== SUPPLIED RECORDS ==
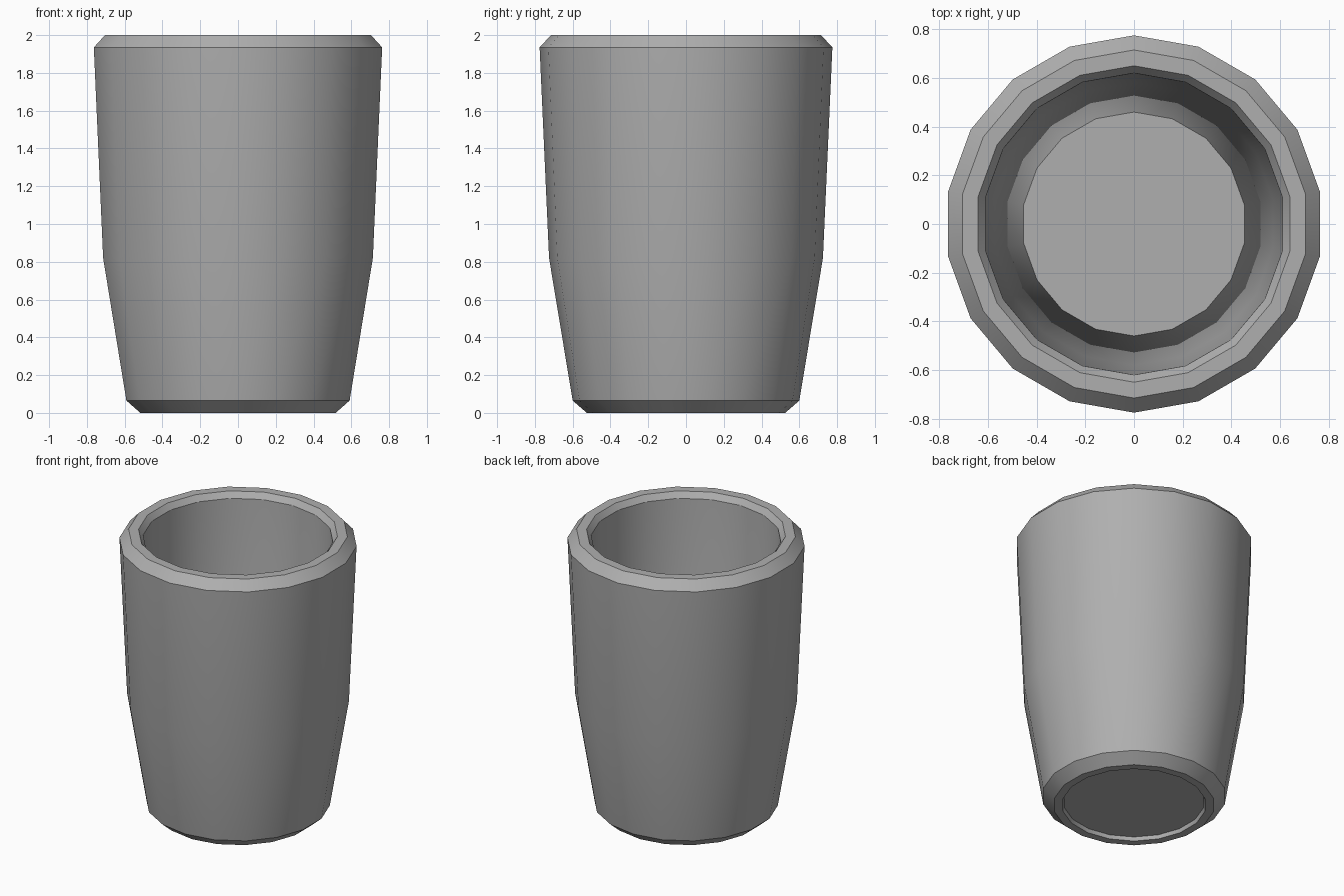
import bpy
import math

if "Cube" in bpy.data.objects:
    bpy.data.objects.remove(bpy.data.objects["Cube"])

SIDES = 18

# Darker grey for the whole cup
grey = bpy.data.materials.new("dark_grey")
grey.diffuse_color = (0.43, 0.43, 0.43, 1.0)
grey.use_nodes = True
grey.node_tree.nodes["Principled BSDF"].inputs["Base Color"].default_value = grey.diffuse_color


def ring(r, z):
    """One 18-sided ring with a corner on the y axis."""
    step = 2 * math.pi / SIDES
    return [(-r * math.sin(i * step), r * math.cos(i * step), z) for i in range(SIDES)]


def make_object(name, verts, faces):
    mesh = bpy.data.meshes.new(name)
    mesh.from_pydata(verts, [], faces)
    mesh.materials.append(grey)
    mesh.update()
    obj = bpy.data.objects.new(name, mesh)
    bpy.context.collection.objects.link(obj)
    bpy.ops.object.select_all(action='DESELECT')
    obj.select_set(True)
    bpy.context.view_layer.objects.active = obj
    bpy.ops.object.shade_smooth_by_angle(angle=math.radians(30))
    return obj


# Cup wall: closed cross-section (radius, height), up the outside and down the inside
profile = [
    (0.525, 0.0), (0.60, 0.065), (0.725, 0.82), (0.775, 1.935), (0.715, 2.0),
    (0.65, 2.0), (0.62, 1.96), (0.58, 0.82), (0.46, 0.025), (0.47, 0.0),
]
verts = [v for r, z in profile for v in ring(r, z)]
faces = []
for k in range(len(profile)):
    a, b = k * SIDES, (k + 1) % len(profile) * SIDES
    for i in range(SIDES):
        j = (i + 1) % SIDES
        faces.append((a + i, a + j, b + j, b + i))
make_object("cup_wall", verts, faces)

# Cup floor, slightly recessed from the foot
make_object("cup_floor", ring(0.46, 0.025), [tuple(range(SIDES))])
===
WORK ITEM: What are the lines above that hold the string "objects"? Copy them.

RESPONSE TO THE TASK:
if "Cube" in bpy.data.objects:
    bpy.data.objects.remove(bpy.data.objects["Cube"])
    obj = bpy.data.objects.new(name, mesh)
    bpy.context.collection.objects.link(obj)
    bpy.context.view_layer.objects.active = obj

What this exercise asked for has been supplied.